TOKYO/SYDNEY (Reuters) - Asian shares edged down on Friday but were on track for weekly gains, while the euro became more settled after the volatility seen in the wake of the European Central Bank's decision to trim the size of its asset purchase program while also extending it for longer than many analysts had expected.
MSCI's broadest index of Asia-Pacific shares outside Japan dipped 0.3 percent, and was poised for a weekly gain of 1.9 percent.
Financial spreadbetter IG CMC markets expect Britain's FTSE to start the day unchanged, and Germany's DAX and France's CAC 40 to open modestly higher.
Japan's Nikkei stock index ended 1.2 percent up at its highest closing level since December 2015, 3.1 percent ahead for the week in which the dollar has so far gained 0.8 percent against the yen.
The Nikkei earlier topped the 19,000-level for the first time in a year, as investors saw both the weak yen and prospects of U.S. President-elect Donald Trump adopting reflationary policies benefiting Japan's major exporters.
"The U.S. market's strength is giving a boost to Japanese shares," said Eiji Kinouchi, chief technical analyst at Daiwa Securities.
Major U.S. stock indexes climbed again on Thursday and set fresh record highs as Wall Street continued its month-long rally following Trump's election.
The dollar was up 0.4 percent at 114.44 yen, moving back toward last week's 10-month high of 114.83 yen.
The euro inched down slightly to $1.0615. It spiked as high $1.0875 before tumbling when markets realised the ECB's actions were actually very dovish.
The ECB said it would reduce its monthly asset buys to 60 billion euros ($63.68 billion) as of April, from the current 80 billion euros, and extend purchases to December from March - three months longer than what some analysts had forecast.

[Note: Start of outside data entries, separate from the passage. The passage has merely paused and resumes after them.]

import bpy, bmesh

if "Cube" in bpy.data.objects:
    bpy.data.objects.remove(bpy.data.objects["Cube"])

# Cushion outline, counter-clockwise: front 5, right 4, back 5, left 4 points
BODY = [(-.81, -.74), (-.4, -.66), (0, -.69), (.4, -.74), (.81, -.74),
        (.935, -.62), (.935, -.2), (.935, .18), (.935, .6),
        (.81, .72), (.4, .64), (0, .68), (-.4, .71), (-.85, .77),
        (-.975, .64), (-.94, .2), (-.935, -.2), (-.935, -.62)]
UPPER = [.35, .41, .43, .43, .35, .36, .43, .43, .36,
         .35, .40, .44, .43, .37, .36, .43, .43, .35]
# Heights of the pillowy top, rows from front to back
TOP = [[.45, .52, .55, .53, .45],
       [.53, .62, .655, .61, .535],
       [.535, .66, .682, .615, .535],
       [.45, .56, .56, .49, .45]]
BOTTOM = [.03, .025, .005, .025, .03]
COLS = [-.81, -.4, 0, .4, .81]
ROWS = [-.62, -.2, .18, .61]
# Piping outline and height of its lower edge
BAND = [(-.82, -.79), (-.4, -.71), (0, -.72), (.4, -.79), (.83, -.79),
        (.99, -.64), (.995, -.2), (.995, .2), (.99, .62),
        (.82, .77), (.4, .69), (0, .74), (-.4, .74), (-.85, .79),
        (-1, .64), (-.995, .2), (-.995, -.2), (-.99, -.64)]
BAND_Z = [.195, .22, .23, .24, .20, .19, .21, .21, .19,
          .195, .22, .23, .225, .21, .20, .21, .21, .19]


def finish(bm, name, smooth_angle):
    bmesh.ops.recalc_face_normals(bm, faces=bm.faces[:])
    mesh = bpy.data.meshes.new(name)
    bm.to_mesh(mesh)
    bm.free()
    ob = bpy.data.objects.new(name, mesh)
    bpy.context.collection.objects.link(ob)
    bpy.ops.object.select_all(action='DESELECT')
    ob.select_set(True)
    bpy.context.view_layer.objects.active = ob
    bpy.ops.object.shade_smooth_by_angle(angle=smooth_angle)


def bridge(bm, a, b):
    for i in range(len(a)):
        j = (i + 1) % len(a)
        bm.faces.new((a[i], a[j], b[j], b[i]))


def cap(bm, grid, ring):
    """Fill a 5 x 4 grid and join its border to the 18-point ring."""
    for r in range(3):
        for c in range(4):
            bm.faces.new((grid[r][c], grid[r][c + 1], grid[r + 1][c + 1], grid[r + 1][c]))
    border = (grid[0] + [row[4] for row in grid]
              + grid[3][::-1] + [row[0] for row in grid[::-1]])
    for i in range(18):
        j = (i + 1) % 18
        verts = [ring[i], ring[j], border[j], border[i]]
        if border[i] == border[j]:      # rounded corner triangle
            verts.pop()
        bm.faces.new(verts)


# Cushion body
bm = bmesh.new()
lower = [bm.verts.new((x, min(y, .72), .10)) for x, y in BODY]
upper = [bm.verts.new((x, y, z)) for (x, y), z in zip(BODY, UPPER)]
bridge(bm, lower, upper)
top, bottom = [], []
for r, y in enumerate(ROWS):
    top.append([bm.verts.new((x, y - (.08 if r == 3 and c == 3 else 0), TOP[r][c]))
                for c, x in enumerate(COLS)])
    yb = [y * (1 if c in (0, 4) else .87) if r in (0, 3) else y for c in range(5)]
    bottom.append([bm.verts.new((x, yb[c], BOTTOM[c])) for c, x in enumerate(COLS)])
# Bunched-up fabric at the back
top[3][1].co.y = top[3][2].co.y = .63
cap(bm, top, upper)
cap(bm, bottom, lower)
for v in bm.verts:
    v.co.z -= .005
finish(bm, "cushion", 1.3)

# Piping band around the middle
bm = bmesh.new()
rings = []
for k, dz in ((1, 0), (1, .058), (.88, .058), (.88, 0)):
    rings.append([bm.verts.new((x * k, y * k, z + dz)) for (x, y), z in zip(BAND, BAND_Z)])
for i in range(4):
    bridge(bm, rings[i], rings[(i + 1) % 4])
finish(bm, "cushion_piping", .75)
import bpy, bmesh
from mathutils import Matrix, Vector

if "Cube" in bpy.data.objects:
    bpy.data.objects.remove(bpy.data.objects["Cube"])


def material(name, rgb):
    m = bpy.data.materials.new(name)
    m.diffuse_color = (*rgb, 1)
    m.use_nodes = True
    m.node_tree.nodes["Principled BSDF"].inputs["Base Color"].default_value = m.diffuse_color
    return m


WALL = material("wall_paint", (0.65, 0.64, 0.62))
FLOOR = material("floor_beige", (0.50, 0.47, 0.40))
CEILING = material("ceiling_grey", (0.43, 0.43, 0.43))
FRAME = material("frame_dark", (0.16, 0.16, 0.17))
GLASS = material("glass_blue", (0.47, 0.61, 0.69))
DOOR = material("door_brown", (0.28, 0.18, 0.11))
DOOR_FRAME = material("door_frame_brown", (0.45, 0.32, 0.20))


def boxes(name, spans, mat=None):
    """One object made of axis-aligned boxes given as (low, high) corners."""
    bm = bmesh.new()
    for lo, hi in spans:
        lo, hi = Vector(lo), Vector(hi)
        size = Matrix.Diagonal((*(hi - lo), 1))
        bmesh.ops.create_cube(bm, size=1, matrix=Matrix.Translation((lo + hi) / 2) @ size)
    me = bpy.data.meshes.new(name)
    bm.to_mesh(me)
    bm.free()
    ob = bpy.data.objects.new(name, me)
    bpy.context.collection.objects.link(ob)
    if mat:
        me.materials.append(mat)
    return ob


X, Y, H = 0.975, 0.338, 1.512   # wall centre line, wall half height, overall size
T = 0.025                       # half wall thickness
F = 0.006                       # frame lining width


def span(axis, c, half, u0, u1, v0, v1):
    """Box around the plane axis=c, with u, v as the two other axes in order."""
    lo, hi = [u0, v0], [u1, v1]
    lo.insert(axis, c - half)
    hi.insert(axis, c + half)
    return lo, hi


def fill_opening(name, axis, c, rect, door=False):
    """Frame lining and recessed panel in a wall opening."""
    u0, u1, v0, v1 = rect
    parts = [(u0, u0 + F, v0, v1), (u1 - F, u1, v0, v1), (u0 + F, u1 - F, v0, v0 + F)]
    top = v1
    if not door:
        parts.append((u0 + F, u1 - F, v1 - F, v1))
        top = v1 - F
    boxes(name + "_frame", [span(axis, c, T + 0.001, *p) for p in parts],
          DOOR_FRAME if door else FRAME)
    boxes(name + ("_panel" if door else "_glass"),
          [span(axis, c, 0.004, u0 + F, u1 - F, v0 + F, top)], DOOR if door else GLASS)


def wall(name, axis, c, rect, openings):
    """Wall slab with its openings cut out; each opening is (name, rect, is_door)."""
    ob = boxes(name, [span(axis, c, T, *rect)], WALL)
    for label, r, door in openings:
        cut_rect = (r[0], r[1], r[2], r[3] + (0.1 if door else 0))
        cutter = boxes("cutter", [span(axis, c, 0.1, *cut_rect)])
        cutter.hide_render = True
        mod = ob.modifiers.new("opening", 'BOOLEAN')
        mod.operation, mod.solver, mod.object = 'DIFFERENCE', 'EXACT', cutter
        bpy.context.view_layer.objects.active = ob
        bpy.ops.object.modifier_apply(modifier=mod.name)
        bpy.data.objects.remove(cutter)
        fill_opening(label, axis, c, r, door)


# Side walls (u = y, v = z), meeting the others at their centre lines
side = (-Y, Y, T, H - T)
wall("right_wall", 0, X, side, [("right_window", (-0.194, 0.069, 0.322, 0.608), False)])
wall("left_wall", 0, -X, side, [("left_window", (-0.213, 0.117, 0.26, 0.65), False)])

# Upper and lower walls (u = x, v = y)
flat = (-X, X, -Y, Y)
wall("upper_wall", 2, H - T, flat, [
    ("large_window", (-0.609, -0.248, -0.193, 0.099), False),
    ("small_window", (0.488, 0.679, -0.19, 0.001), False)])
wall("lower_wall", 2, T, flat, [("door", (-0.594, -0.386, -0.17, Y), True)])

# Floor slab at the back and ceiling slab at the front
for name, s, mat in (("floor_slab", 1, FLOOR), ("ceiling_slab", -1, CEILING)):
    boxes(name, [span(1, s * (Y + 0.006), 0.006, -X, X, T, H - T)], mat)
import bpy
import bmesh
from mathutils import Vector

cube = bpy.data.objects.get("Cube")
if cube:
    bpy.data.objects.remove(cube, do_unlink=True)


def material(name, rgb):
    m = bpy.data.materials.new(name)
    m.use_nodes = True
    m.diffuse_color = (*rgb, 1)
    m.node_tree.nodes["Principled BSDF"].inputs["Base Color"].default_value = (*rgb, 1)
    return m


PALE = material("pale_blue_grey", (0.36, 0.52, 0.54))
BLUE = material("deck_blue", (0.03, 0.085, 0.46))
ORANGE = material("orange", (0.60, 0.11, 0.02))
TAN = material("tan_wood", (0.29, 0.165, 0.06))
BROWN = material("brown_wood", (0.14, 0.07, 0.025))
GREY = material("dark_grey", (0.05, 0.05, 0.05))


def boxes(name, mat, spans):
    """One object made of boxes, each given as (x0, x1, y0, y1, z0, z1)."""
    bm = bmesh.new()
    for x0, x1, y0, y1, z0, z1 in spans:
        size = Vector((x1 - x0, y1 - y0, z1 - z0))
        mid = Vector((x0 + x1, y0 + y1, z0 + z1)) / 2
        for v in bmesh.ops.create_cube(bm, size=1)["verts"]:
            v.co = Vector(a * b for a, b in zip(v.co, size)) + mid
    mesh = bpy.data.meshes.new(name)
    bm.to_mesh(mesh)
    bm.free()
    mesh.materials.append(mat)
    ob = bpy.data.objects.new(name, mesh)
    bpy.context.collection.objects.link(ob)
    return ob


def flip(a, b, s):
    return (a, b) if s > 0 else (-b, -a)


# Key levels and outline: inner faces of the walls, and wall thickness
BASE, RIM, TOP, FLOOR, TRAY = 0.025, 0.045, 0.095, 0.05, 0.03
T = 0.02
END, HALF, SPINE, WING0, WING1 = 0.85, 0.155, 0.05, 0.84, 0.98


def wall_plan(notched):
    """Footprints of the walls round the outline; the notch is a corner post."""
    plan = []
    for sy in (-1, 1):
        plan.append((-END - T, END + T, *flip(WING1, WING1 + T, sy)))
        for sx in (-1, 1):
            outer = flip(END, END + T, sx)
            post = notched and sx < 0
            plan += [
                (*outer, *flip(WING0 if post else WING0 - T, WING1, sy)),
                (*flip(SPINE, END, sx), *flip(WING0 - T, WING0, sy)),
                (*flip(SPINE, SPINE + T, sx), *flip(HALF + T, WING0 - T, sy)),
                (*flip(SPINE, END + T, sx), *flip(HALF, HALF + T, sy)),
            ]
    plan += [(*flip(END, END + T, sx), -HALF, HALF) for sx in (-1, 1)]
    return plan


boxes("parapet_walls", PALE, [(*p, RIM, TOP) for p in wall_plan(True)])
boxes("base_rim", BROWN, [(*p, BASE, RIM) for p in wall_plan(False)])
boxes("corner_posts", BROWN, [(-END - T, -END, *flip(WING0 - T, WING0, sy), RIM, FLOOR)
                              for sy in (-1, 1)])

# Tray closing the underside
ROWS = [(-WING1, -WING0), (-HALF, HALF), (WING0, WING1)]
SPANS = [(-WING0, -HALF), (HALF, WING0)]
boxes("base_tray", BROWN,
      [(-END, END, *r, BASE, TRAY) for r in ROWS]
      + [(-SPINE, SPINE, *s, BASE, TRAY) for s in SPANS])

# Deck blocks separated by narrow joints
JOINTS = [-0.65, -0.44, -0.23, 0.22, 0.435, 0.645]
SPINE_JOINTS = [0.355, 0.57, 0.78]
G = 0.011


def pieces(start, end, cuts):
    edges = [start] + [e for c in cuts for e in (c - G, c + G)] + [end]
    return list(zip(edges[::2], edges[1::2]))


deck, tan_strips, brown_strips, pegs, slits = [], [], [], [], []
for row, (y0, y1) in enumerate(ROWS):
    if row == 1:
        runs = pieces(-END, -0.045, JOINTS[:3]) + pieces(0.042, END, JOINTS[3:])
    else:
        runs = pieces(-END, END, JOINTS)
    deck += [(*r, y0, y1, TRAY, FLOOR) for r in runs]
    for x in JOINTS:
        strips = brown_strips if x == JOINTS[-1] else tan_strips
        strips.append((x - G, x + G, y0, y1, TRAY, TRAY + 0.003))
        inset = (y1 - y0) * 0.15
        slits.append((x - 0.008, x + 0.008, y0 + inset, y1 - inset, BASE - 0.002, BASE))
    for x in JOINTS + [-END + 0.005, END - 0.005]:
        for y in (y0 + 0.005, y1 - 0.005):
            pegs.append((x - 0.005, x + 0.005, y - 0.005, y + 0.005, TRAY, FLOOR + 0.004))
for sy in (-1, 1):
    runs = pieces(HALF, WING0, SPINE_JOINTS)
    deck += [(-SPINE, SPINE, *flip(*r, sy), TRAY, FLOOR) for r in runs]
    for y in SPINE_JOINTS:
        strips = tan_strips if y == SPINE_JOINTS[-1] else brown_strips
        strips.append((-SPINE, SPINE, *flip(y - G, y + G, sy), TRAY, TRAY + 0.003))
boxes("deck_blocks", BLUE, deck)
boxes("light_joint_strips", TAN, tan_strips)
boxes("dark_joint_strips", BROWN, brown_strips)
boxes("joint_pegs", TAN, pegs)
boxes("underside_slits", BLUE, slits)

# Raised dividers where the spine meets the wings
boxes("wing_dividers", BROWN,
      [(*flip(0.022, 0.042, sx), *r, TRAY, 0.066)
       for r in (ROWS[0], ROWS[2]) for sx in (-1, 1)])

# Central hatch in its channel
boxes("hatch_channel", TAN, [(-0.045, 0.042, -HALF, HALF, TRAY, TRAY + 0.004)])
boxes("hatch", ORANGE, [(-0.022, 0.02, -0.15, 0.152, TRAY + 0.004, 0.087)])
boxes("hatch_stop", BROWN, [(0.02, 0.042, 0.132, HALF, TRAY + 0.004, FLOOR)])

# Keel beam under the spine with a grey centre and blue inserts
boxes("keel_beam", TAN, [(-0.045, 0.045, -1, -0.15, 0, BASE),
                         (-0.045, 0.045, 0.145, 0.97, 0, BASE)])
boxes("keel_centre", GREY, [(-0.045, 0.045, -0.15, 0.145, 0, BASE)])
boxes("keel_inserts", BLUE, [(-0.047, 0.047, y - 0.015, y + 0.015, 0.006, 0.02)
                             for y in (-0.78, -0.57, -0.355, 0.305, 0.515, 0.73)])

That dragged down two-year yields across Europe and sharply steepened the yield curve, a gift for banks that typically borrow short maturities and lend long.
The promise of lower rates for longer was taken as a green light for carry trades, where investors borrow euros at cheap rates to invest in higher yielding currencies.
ECB President Mario Draghi said the unexpected move was not an outright winding-down of the central bank's quantitative easing (QE) program, and the central bank reserved the right to increase the size of purchases again if the eurozone economy falters.
The ECB's bond purchase changes came less than a week before the Federal Reserve's policy meeting next Tuesday and Wednesday.
Interest rate futures, implied traders saw a 98 percent chance the U.S. central bank would raise interest rates by a quarter point next week, and about a 50 percent chance it would raise rates by at least another quarter point by June 2017, according to CME Group's FedWatch program.
"We're at a point in time between big announcements from a couple of the big central banks after the ECB, and looking forward to Fed next week, so the current momentum underway seems to be the path of least resistance at this point in time," said Bill Northey, chief investment officer of the private client group at U.S. Bank in Helena, Montana.
"We've come a long way, and I wouldn't expect us to keep the same pace, but the trajectory might be correct" for dollar strength, he said.
The dollar index, which tracks the greenback against a basket of six major rival currencies, was steady on the day at 101.13, up 0.4 percent for the week.
Oil built on its gains after rebounding overnight on growing optimism that non-OPEC producers might follow the cartel's lead by agreeing to cut output.
U.S. crude added 0.7 percent to $51.18 a barrel. Brent crude rose 0.3 percent to $54.06.
Spot gold was down slightly at $1,170.03 an ounce and was set for a weekly decline of about 0.6 percent, pressured by the stronger U.S. dollar and expectations that the Fed will raise interest rates next week.
($1 = 0.9422 euros)
Additional reporting by Ayai Tomisawa in Tokyo; Editing by Simon Cameron-Moore & Shri Navaratnam